**Task goal:**
In the data below, how many lines include the word "objects"? Give only the number.

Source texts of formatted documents

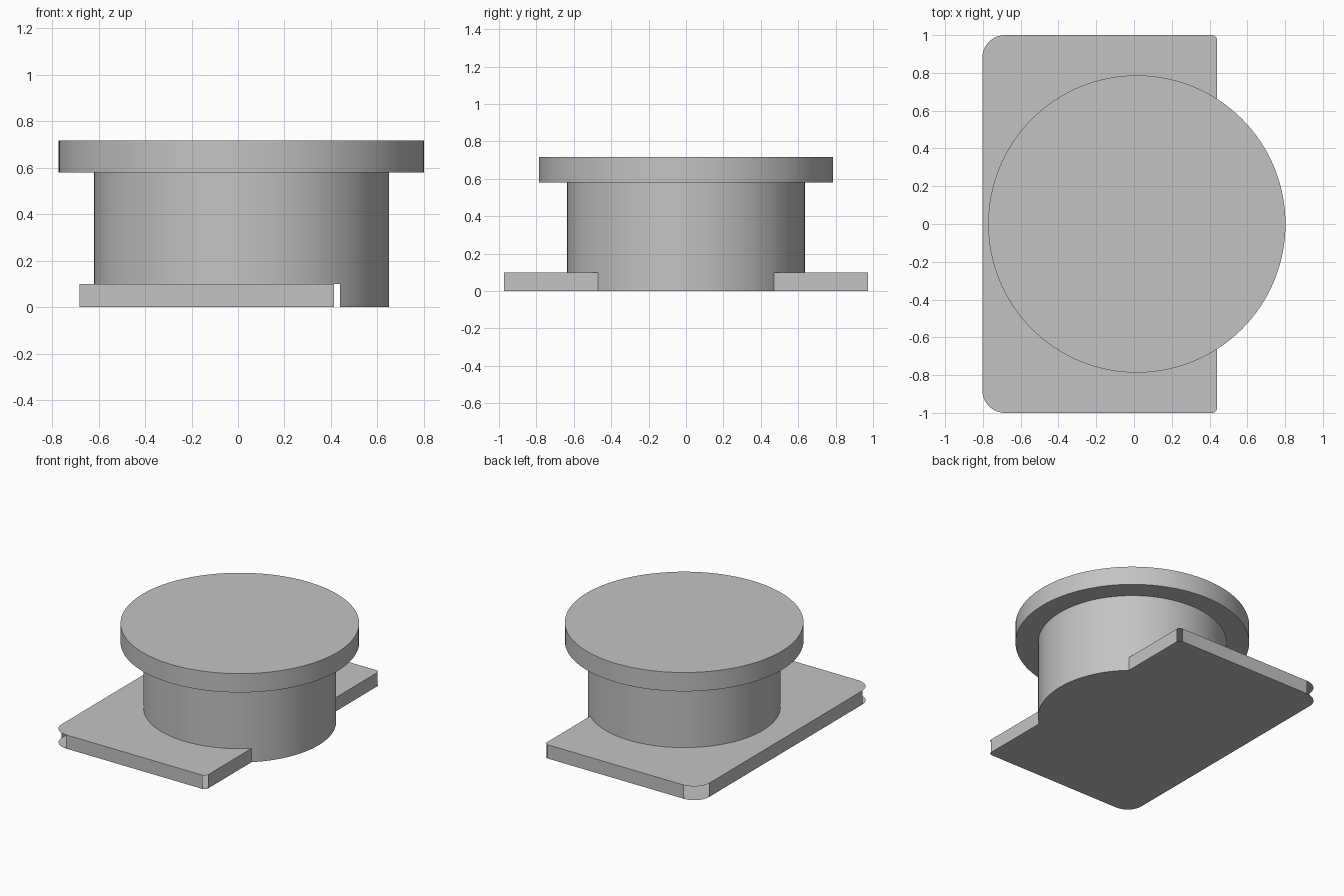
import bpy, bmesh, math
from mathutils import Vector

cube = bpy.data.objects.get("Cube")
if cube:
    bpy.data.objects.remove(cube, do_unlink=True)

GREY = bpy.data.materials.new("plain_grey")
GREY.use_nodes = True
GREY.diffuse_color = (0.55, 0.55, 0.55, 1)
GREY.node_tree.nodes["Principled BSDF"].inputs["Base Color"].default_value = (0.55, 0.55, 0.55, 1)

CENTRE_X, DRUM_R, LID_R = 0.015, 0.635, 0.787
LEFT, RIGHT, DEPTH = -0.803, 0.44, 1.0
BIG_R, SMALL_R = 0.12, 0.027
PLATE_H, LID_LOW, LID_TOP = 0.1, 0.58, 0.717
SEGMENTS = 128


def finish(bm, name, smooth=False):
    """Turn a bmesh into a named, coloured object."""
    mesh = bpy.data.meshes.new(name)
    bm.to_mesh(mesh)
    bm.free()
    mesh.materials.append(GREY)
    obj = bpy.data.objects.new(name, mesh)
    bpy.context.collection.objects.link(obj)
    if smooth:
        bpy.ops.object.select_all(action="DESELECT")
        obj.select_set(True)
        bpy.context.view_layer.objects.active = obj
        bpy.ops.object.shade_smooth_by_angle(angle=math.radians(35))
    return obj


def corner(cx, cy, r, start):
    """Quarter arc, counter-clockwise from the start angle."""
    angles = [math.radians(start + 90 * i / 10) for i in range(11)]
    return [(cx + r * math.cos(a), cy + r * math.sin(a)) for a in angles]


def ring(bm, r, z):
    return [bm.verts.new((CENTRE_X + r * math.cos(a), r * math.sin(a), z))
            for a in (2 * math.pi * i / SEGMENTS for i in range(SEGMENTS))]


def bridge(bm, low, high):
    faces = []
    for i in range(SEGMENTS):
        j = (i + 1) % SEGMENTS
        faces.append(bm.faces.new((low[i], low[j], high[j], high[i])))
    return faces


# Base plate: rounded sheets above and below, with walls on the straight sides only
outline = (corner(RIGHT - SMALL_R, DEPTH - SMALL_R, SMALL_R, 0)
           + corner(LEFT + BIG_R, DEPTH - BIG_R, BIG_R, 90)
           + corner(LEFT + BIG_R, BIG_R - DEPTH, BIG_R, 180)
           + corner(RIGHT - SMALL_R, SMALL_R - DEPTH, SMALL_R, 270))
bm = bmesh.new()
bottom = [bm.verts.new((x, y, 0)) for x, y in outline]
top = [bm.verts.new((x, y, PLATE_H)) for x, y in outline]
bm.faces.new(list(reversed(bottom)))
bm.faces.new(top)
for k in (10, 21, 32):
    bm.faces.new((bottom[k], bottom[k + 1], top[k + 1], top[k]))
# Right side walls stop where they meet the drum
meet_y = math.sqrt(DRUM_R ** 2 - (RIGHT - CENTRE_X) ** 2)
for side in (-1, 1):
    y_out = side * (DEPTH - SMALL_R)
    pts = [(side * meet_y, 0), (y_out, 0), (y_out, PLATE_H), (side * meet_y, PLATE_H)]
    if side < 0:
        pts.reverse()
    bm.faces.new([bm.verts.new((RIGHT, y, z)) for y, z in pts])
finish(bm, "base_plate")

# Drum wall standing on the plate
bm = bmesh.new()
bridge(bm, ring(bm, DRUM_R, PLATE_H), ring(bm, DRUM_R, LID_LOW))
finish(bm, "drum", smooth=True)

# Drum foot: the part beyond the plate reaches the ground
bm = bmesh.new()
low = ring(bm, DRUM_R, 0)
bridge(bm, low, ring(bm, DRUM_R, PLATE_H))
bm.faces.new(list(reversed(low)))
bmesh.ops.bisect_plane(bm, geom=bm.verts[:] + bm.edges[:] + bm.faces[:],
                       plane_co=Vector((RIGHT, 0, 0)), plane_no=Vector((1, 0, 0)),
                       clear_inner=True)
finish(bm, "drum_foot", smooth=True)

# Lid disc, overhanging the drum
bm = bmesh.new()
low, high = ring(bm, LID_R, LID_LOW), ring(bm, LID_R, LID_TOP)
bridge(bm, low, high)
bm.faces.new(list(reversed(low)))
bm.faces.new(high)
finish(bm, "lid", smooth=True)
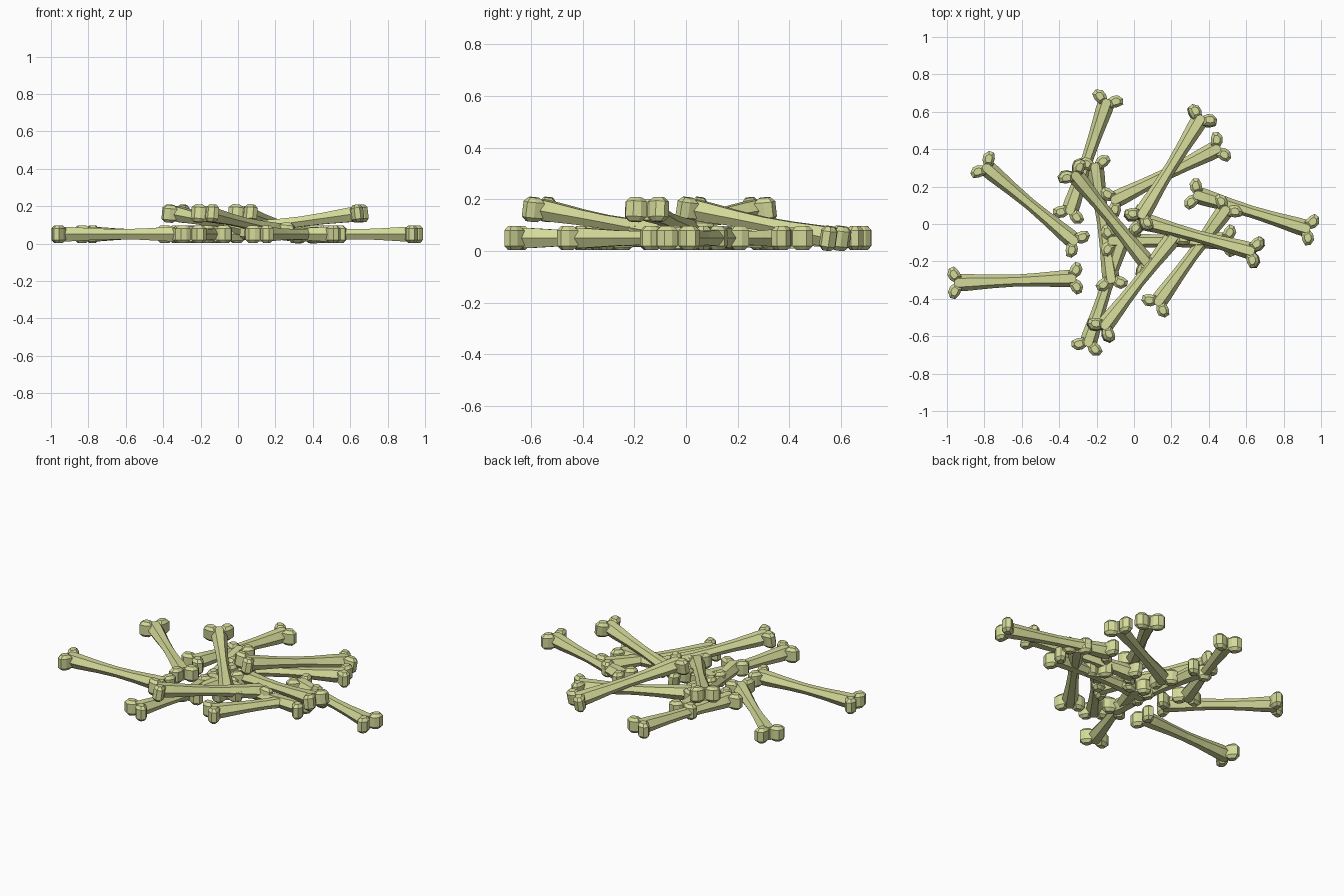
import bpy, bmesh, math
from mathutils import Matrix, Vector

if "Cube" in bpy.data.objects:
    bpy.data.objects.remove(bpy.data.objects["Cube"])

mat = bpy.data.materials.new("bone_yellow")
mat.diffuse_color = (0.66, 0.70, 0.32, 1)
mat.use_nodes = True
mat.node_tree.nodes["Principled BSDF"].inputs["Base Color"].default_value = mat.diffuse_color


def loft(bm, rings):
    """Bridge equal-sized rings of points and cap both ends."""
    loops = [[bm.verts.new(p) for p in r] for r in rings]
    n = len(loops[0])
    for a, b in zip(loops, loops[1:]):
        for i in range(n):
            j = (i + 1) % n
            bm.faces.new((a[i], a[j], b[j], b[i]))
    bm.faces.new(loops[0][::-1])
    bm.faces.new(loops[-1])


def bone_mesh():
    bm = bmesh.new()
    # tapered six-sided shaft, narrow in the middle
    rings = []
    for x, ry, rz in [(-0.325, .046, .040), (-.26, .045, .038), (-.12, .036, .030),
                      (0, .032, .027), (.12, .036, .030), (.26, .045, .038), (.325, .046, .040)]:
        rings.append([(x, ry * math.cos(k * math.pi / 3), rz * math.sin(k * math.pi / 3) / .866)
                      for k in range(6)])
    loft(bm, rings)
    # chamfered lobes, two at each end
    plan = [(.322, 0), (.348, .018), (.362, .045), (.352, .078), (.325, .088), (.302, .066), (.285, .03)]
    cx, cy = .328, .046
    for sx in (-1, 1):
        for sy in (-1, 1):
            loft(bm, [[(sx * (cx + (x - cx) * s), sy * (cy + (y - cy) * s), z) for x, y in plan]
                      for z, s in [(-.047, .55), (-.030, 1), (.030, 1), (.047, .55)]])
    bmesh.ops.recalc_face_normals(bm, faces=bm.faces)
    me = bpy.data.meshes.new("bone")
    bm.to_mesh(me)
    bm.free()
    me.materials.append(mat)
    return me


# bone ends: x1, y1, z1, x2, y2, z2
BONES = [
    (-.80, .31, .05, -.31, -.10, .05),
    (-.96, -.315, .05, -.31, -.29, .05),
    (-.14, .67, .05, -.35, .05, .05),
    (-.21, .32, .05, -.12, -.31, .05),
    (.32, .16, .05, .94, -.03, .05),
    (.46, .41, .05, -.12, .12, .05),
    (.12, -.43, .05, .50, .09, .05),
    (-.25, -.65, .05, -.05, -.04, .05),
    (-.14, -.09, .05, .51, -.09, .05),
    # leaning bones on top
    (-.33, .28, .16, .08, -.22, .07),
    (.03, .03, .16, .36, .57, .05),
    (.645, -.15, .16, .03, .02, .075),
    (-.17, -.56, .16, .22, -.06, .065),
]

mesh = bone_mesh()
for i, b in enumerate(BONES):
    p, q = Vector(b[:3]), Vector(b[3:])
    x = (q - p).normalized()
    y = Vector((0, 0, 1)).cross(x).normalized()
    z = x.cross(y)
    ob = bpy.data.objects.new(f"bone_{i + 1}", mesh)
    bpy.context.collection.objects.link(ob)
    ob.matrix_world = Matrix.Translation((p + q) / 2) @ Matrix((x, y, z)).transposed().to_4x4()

**Written answer:**
9